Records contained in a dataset
··········

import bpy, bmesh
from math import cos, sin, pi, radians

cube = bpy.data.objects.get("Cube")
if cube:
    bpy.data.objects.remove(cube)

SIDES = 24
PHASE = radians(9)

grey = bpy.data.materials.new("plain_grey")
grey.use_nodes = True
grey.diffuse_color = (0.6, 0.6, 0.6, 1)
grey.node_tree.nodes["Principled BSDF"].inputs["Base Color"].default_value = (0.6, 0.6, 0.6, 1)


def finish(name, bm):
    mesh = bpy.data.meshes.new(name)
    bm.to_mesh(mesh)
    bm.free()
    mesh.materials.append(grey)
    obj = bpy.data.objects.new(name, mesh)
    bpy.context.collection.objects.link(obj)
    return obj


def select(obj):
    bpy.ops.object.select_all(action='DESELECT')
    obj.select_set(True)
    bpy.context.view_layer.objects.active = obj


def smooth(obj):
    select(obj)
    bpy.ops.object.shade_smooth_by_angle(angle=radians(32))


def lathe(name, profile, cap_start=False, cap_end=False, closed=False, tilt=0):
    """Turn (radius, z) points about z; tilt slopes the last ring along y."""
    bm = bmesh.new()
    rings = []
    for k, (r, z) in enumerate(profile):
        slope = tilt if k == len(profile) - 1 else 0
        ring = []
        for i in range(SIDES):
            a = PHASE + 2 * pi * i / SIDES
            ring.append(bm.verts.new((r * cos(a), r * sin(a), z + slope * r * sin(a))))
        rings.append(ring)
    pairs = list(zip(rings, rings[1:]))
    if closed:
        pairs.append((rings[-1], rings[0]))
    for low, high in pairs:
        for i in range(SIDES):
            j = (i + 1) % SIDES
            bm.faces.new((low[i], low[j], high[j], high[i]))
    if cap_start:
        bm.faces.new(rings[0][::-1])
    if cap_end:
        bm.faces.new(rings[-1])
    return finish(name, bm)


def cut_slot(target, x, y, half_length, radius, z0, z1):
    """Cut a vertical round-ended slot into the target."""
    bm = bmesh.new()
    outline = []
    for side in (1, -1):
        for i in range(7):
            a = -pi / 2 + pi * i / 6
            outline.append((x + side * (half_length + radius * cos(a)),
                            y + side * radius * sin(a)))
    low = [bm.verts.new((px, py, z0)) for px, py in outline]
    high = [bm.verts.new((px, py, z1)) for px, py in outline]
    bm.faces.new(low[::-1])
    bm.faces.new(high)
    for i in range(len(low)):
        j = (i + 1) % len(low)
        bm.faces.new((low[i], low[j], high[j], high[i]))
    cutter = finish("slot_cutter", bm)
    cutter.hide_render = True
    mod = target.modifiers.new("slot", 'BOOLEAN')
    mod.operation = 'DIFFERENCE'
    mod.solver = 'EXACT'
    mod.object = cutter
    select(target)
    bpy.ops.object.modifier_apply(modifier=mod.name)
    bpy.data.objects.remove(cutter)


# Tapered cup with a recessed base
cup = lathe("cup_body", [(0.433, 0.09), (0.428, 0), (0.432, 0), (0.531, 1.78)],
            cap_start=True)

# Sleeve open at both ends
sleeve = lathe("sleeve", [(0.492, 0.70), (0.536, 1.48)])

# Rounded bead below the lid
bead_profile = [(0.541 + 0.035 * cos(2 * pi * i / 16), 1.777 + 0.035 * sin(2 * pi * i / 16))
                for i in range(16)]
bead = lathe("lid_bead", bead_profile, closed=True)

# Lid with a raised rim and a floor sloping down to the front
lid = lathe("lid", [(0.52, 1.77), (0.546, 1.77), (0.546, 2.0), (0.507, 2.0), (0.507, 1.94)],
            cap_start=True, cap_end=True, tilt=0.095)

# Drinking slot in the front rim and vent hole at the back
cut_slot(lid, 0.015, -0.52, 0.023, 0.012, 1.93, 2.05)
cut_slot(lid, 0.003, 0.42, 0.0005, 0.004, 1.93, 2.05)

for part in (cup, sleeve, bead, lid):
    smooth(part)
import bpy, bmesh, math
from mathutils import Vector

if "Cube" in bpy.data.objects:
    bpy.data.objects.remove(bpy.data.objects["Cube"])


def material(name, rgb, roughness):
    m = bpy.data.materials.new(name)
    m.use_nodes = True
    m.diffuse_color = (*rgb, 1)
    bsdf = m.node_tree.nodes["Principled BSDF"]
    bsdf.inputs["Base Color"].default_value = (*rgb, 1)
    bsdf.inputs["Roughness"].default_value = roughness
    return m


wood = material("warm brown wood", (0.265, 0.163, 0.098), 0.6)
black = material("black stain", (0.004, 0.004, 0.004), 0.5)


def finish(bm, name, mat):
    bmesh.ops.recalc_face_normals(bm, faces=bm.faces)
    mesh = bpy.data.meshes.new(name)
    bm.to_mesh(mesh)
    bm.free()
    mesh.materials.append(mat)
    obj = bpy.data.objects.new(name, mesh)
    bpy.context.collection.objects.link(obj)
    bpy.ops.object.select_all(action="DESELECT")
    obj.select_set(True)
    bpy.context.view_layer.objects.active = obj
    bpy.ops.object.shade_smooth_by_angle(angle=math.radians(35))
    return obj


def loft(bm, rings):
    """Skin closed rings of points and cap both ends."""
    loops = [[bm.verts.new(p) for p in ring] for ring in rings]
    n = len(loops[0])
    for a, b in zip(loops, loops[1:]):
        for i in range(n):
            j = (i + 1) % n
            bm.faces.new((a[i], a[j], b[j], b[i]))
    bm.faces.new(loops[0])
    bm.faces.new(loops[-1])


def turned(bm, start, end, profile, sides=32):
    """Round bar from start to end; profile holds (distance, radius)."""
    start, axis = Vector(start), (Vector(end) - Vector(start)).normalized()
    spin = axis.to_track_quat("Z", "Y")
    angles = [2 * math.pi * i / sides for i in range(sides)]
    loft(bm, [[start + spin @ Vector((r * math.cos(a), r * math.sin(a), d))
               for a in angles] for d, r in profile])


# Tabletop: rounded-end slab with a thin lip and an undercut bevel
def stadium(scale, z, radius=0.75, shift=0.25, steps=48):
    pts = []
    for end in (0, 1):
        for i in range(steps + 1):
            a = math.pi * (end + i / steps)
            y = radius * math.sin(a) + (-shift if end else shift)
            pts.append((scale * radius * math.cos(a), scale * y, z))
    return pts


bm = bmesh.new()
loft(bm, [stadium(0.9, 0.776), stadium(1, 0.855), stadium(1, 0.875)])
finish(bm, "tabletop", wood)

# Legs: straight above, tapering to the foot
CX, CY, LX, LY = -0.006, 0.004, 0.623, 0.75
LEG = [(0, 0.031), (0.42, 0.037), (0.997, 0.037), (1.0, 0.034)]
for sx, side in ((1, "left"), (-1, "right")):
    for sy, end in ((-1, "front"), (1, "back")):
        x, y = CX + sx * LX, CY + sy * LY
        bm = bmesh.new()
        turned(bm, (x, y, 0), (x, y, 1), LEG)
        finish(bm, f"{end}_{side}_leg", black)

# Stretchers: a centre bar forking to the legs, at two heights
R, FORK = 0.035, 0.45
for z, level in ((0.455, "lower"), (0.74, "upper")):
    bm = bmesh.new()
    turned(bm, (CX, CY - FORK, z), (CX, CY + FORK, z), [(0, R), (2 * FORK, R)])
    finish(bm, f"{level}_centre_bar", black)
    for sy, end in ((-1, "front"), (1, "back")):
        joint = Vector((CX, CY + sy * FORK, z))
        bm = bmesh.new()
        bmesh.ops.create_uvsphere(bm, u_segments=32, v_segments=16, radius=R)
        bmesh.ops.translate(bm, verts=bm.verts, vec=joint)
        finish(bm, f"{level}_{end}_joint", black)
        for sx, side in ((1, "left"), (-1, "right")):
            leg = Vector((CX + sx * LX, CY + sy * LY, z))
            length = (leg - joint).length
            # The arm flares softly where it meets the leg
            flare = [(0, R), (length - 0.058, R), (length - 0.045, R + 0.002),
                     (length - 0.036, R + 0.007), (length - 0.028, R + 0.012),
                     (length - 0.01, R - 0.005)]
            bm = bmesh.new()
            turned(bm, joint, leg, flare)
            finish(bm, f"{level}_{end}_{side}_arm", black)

··········

What is required – Extract from the records above the lines from the one containing "0.70), (0.536, 1.48)])" to the one containing "cap_start=True, cap_end=True, tilt=0.095)", both lines included, exactly as they appear and with nothing else.

Result of the task –
sleeve = lathe("sleeve", [(0.492, 0.70), (0.536, 1.48)])

# Rounded bead below the lid
bead_profile = [(0.541 + 0.035 * cos(2 * pi * i / 16), 1.777 + 0.035 * sin(2 * pi * i / 16))
                for i in range(16)]
bead = lathe("lid_bead", bead_profile, closed=True)

# Lid with a raised rim and a floor sloping down to the front
lid = lathe("lid", [(0.52, 1.77), (0.546, 1.77), (0.546, 2.0), (0.507, 2.0), (0.507, 1.94)],
            cap_start=True, cap_end=True, tilt=0.095)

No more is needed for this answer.